• _Task objective_:
Pull each line containing "return" out of the data and copy it.

• _Exercise data_:

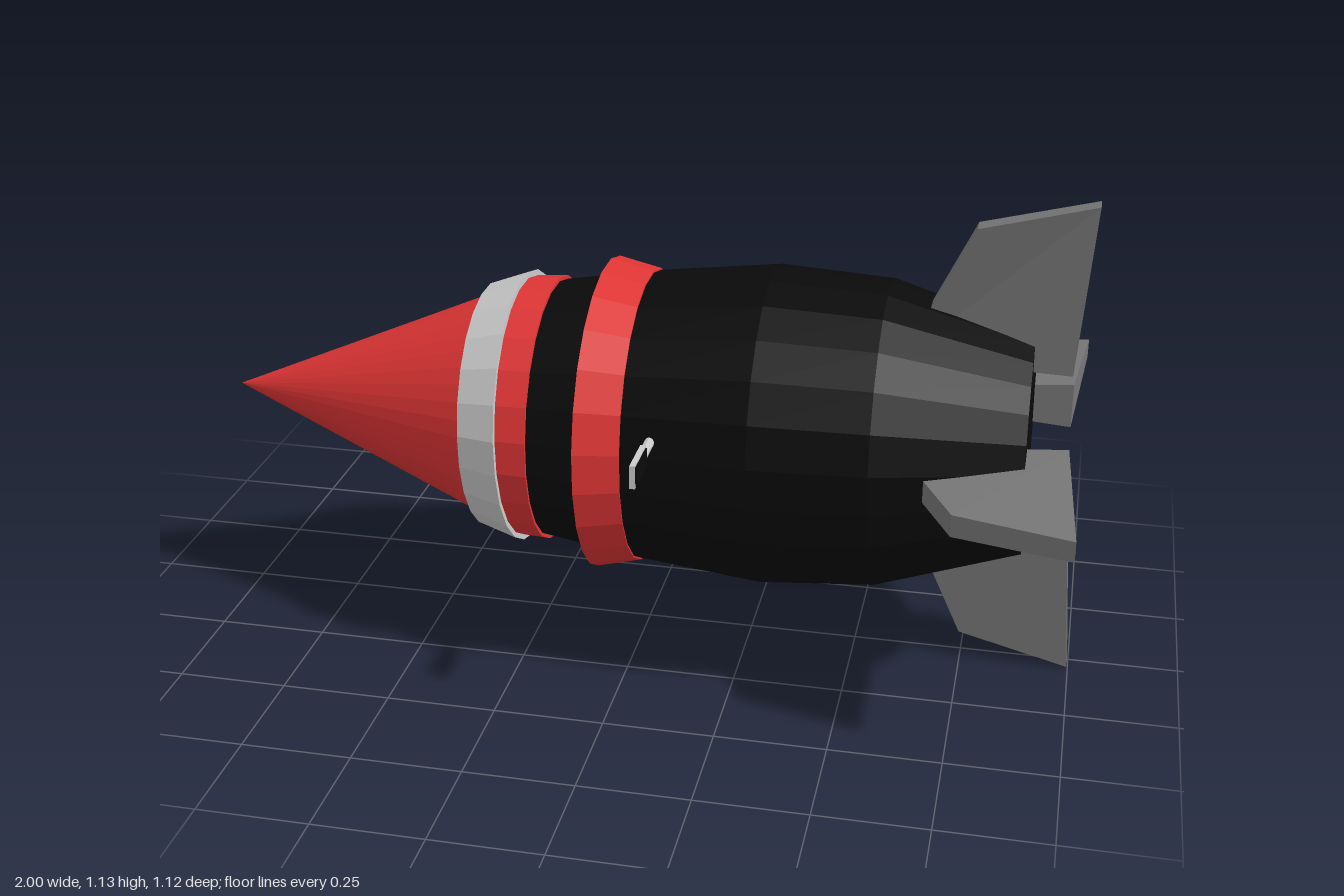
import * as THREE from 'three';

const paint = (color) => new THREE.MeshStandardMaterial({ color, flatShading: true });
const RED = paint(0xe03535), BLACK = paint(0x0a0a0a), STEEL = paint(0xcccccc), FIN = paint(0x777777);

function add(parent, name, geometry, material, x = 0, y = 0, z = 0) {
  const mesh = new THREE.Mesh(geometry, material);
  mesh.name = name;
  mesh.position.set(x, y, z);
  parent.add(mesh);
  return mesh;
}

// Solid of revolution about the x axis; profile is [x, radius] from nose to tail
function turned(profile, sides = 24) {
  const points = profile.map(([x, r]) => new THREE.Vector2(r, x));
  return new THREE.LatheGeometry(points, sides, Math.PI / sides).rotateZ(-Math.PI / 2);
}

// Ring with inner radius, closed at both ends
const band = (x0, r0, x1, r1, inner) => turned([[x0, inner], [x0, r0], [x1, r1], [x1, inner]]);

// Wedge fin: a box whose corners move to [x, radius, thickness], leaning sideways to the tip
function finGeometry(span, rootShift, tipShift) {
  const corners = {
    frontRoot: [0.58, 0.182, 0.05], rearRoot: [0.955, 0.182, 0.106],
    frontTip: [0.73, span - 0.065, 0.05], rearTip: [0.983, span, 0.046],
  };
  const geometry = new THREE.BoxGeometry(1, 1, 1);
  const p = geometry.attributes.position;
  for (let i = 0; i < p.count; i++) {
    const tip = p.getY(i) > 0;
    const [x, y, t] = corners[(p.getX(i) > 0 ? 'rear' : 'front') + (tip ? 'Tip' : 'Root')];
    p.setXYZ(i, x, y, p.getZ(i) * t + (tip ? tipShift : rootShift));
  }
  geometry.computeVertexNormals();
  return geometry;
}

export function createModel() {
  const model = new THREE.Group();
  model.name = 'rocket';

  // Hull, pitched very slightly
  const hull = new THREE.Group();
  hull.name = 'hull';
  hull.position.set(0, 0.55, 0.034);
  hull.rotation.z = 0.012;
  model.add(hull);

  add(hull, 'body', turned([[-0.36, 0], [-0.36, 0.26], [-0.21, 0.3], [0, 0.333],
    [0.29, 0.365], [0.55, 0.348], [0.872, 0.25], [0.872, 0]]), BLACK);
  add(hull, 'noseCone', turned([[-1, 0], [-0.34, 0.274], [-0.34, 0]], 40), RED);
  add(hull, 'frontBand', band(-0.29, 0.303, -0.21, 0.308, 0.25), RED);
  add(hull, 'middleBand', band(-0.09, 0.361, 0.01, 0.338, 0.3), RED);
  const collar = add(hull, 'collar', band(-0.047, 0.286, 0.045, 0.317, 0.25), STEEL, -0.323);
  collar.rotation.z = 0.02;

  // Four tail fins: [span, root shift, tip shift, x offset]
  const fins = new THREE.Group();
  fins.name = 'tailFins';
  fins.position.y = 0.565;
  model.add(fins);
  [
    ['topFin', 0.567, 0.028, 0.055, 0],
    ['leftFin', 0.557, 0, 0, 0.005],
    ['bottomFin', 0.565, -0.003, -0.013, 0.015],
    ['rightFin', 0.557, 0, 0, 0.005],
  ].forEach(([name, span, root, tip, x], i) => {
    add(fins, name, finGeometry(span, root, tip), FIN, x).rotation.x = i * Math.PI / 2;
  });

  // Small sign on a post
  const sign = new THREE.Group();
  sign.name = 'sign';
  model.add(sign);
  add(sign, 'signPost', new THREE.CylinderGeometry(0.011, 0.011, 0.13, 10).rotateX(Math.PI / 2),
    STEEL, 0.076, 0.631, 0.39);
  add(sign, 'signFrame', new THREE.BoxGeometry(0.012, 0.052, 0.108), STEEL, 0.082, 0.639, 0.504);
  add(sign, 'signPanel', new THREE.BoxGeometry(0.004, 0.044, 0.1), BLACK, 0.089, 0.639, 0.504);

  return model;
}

---

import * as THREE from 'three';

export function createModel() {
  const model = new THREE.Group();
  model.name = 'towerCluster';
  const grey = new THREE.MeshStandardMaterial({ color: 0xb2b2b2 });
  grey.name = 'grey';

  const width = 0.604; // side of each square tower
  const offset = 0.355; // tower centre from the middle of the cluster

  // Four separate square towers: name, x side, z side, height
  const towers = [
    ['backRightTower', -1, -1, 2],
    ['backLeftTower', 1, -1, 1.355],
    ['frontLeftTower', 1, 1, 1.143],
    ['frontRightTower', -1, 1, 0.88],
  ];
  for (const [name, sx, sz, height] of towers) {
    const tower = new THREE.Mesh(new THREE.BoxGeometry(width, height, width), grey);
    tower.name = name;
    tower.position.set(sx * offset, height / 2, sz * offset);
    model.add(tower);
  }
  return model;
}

• _Task solution_:
  return mesh;
  return new THREE.LatheGeometry(points, sides, Math.PI / sides).rotateZ(-Math.PI / 2);
  return geometry;
  return model;
  return model;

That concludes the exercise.